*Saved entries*
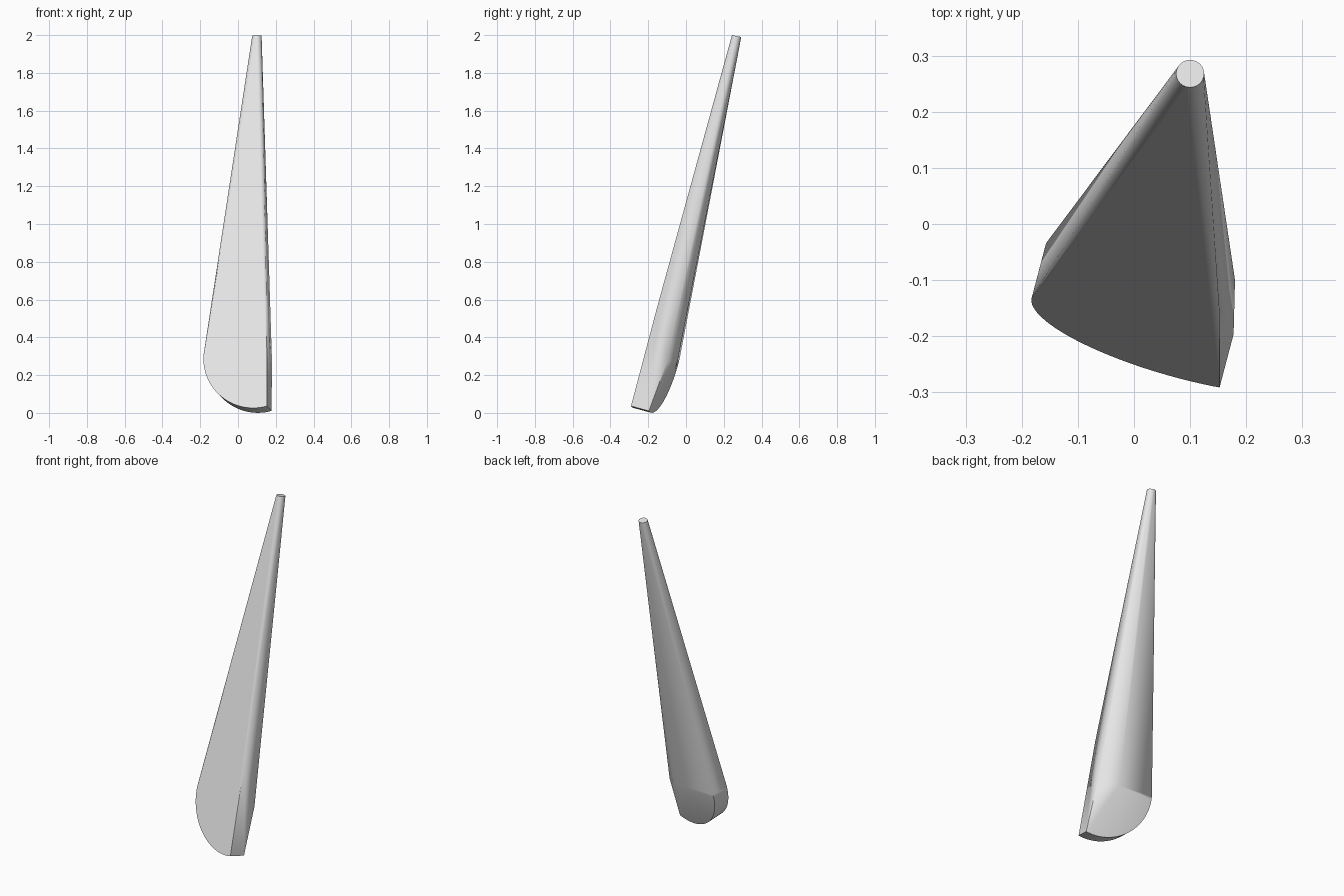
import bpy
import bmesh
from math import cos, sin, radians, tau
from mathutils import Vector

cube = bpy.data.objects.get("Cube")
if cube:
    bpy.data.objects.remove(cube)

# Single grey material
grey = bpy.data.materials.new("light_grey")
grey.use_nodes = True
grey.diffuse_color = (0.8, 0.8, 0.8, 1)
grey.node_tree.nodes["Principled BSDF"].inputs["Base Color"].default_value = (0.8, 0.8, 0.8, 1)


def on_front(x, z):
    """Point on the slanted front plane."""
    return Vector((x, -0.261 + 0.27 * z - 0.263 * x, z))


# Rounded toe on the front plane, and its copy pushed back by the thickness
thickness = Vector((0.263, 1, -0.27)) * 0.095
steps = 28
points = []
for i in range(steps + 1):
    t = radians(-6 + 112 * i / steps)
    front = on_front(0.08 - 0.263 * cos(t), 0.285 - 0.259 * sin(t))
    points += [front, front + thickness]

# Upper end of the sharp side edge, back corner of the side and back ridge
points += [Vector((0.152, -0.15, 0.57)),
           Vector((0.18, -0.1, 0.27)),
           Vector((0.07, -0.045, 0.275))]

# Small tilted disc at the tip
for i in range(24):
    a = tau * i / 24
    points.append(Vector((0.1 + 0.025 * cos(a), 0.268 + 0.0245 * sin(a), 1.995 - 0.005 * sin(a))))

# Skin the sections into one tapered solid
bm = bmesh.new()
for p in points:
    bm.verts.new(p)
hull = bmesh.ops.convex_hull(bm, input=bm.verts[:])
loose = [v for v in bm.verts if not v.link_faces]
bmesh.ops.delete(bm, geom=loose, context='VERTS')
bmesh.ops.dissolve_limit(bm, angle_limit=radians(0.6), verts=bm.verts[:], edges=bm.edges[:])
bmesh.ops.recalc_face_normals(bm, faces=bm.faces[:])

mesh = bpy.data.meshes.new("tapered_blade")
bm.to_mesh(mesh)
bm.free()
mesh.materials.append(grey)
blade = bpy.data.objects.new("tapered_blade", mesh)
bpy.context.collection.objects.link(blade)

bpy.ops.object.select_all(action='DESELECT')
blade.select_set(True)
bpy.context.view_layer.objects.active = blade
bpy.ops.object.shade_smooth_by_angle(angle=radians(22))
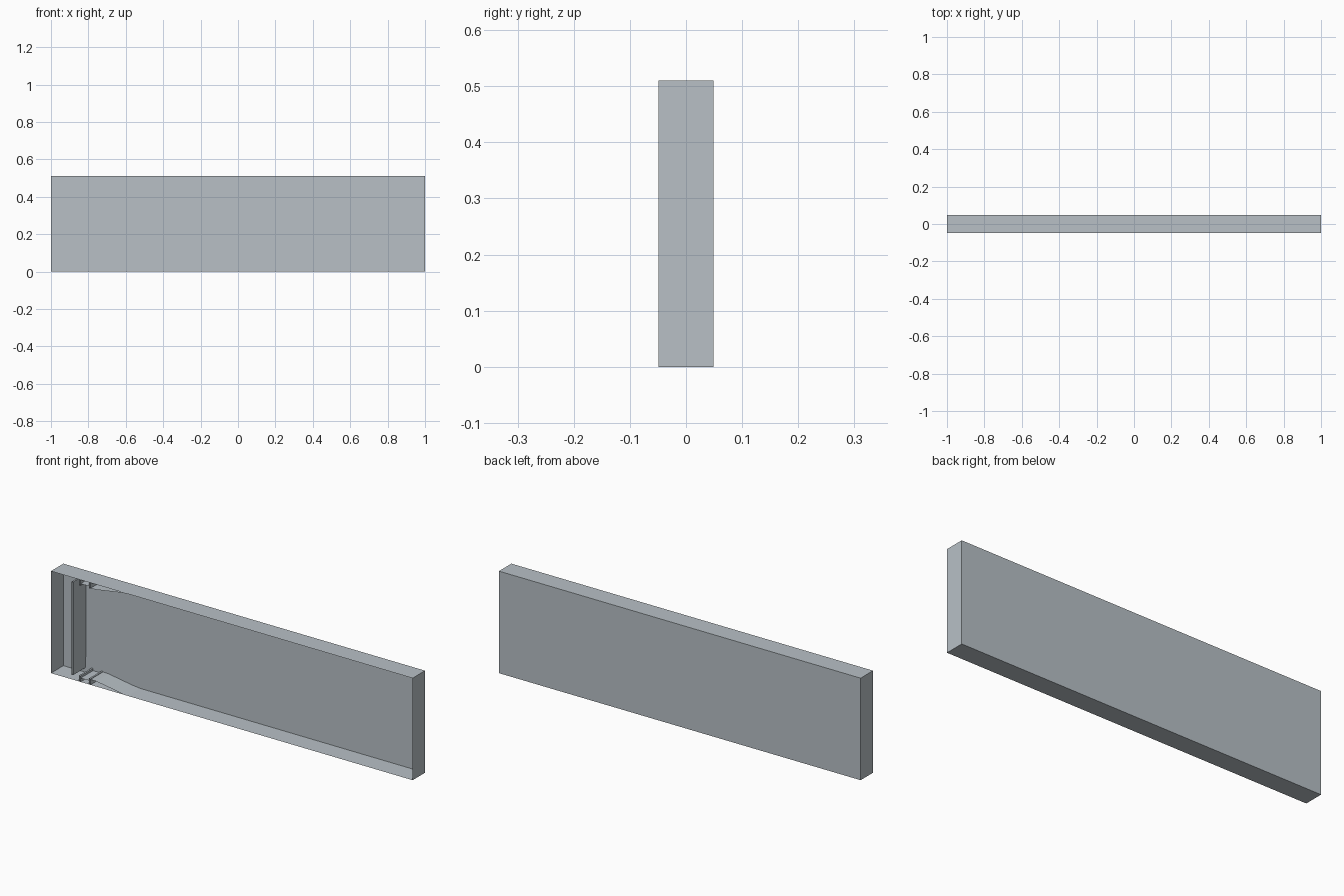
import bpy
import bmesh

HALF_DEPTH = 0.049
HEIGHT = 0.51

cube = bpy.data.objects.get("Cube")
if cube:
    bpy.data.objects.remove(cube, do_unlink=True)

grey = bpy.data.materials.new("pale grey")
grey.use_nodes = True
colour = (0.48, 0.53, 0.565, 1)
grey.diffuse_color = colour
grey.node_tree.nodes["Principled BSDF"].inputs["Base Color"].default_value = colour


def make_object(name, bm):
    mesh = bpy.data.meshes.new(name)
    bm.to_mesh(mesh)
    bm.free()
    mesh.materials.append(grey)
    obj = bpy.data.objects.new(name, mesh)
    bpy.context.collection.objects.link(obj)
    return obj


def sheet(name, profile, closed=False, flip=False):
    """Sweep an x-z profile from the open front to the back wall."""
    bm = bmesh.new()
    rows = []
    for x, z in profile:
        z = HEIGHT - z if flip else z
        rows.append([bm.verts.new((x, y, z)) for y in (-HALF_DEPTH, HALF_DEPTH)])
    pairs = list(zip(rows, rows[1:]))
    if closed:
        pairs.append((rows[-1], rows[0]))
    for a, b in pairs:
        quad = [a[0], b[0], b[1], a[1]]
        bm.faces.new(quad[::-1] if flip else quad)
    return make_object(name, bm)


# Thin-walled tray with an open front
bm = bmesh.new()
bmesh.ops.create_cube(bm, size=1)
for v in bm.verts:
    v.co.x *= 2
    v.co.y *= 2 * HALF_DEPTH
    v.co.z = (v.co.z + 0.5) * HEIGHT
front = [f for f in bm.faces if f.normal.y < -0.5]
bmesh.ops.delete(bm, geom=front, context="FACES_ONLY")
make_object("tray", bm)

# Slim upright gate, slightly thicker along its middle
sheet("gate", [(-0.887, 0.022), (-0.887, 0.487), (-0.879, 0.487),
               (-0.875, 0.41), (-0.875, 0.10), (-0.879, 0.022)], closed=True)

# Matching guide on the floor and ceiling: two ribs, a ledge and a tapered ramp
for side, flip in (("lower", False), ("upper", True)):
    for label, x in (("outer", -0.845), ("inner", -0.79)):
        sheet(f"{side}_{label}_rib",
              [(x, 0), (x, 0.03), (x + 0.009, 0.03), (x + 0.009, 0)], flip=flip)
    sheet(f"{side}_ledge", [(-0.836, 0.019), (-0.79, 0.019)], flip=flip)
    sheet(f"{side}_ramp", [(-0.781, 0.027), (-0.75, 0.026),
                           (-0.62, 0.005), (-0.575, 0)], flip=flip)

*EXERCISE REQUIREMENTS*
Output the data above exactly, beginning at its first line and ending with the line that holds "bm.verts.new(p)". Leave out the pictures and add nothing.

*ANSWER TO THIS PROBLEM*
import bpy
import bmesh
from math import cos, sin, radians, tau
from mathutils import Vector

cube = bpy.data.objects.get("Cube")
if cube:
    bpy.data.objects.remove(cube)

# Single grey material
grey = bpy.data.materials.new("light_grey")
grey.use_nodes = True
grey.diffuse_color = (0.8, 0.8, 0.8, 1)
grey.node_tree.nodes["Principled BSDF"].inputs["Base Color"].default_value = (0.8, 0.8, 0.8, 1)


def on_front(x, z):
    """Point on the slanted front plane."""
    return Vector((x, -0.261 + 0.27 * z - 0.263 * x, z))


# Rounded toe on the front plane, and its copy pushed back by the thickness
thickness = Vector((0.263, 1, -0.27)) * 0.095
steps = 28
points = []
for i in range(steps + 1):
    t = radians(-6 + 112 * i / steps)
    front = on_front(0.08 - 0.263 * cos(t), 0.285 - 0.259 * sin(t))
    points += [front, front + thickness]

# Upper end of the sharp side edge, back corner of the side and back ridge
points += [Vector((0.152, -0.15, 0.57)),
           Vector((0.18, -0.1, 0.27)),
           Vector((0.07, -0.045, 0.275))]

# Small tilted disc at the tip
for i in range(24):
    a = tau * i / 24
    points.append(Vector((0.1 + 0.025 * cos(a), 0.268 + 0.0245 * sin(a), 1.995 - 0.005 * sin(a))))

# Skin the sections into one tapered solid
bm = bmesh.new()
for p in points:
    bm.verts.new(p)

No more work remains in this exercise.